--- START ---

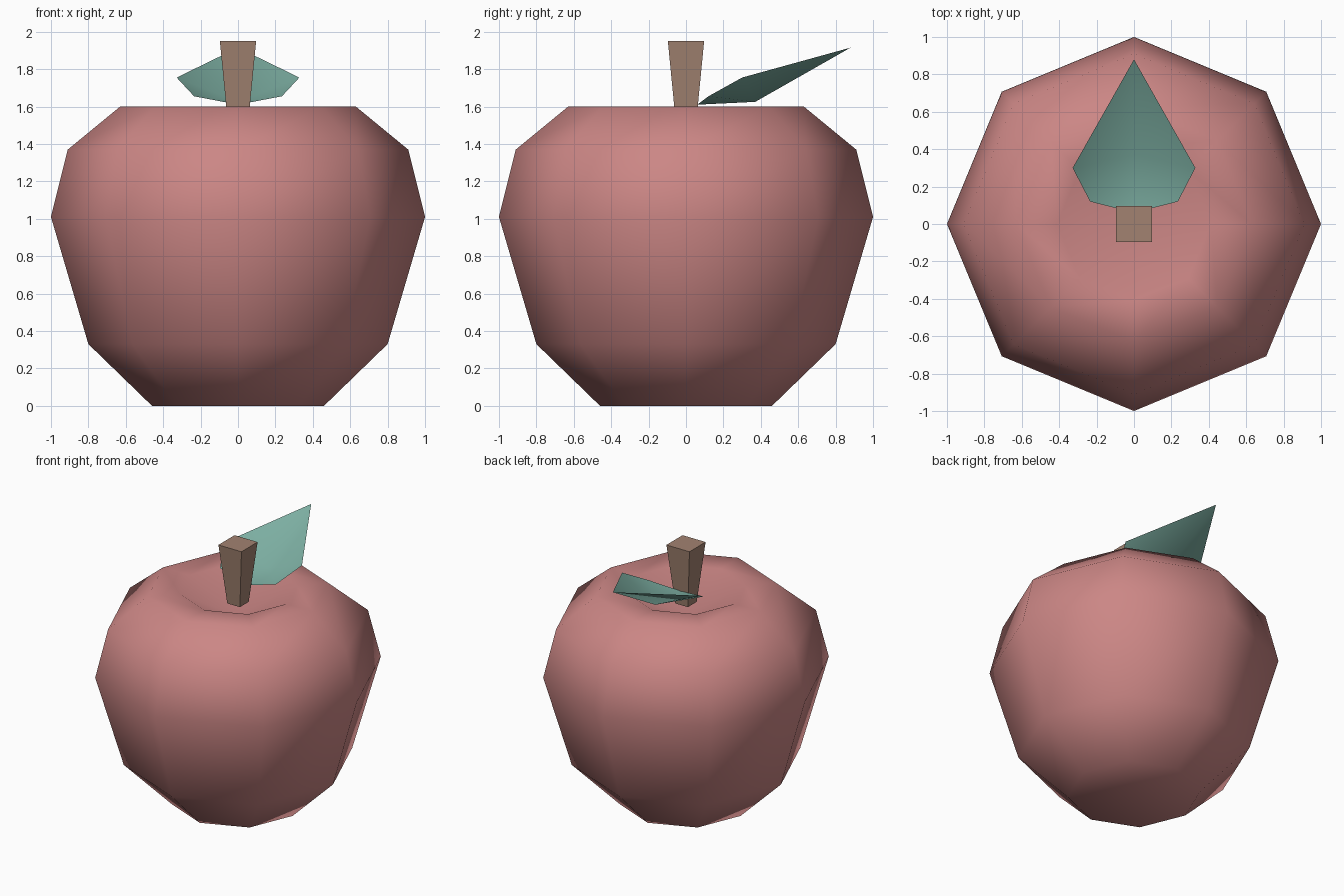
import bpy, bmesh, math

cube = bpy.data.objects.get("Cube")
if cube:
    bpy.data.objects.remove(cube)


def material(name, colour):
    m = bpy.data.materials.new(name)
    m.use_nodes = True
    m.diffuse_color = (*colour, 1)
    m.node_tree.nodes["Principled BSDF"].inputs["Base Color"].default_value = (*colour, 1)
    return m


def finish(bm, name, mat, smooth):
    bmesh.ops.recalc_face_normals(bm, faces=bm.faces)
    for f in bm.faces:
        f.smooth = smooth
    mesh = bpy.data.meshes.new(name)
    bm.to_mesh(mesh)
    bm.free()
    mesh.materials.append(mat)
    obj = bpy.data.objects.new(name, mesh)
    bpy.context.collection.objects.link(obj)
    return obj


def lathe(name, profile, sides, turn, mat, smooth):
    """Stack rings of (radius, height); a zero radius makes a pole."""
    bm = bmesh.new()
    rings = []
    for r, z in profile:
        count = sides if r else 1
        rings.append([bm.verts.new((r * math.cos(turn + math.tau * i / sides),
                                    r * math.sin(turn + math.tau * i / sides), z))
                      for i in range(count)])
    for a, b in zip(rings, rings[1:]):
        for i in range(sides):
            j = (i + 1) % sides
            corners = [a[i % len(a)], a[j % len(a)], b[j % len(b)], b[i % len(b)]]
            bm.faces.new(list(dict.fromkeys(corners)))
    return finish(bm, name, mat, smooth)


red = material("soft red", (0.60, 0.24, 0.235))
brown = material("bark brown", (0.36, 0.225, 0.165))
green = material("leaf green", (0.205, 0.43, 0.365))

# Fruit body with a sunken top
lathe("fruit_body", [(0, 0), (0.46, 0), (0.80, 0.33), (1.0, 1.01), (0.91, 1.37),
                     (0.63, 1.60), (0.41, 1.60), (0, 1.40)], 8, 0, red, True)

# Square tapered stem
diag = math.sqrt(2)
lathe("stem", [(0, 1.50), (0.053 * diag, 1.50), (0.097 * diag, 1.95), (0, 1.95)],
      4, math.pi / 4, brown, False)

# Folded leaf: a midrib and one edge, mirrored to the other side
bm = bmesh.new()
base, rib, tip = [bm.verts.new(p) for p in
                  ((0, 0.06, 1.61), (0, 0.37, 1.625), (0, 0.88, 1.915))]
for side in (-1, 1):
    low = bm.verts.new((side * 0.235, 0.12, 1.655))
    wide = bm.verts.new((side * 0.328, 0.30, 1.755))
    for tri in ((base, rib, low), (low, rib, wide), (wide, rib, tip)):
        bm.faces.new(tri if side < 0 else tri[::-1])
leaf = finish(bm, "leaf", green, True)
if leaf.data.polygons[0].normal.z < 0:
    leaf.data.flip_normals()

--- END ---

## [WHAT THE TASK REQUIRES]
The entries above are to be repeated in full, except for their pictures.

## [SOLUTION FOR THIS TASK]
import bpy, bmesh, math

cube = bpy.data.objects.get("Cube")
if cube:
    bpy.data.objects.remove(cube)


def material(name, colour):
    m = bpy.data.materials.new(name)
    m.use_nodes = True
    m.diffuse_color = (*colour, 1)
    m.node_tree.nodes["Principled BSDF"].inputs["Base Color"].default_value = (*colour, 1)
    return m


def finish(bm, name, mat, smooth):
    bmesh.ops.recalc_face_normals(bm, faces=bm.faces)
    for f in bm.faces:
        f.smooth = smooth
    mesh = bpy.data.meshes.new(name)
    bm.to_mesh(mesh)
    bm.free()
    mesh.materials.append(mat)
    obj = bpy.data.objects.new(name, mesh)
    bpy.context.collection.objects.link(obj)
    return obj


def lathe(name, profile, sides, turn, mat, smooth):
    """Stack rings of (radius, height); a zero radius makes a pole."""
    bm = bmesh.new()
    rings = []
    for r, z in profile:
        count = sides if r else 1
        rings.append([bm.verts.new((r * math.cos(turn + math.tau * i / sides),
                                    r * math.sin(turn + math.tau * i / sides), z))
                      for i in range(count)])
    for a, b in zip(rings, rings[1:]):
        for i in range(sides):
            j = (i + 1) % sides
            corners = [a[i % len(a)], a[j % len(a)], b[j % len(b)], b[i % len(b)]]
            bm.faces.new(list(dict.fromkeys(corners)))
    return finish(bm, name, mat, smooth)


red = material("soft red", (0.60, 0.24, 0.235))
brown = material("bark brown", (0.36, 0.225, 0.165))
green = material("leaf green", (0.205, 0.43, 0.365))

# Fruit body with a sunken top
lathe("fruit_body", [(0, 0), (0.46, 0), (0.80, 0.33), (1.0, 1.01), (0.91, 1.37),
                     (0.63, 1.60), (0.41, 1.60), (0, 1.40)], 8, 0, red, True)

# Square tapered stem
diag = math.sqrt(2)
lathe("stem", [(0, 1.50), (0.053 * diag, 1.50), (0.097 * diag, 1.95), (0, 1.95)],
      4, math.pi / 4, brown, False)

# Folded leaf: a midrib and one edge, mirrored to the other side
bm = bmesh.new()
base, rib, tip = [bm.verts.new(p) for p in
                  ((0, 0.06, 1.61), (0, 0.37, 1.625), (0, 0.88, 1.915))]
for side in (-1, 1):
    low = bm.verts.new((side * 0.235, 0.12, 1.655))
    wide = bm.verts.new((side * 0.328, 0.30, 1.755))
    for tri in ((base, rib, low), (low, rib, wide), (wide, rib, tip)):
        bm.faces.new(tri if side < 0 else tri[::-1])
leaf = finish(bm, "leaf", green, True)
if leaf.data.polygons[0].normal.z < 0:
    leaf.data.flip_normals()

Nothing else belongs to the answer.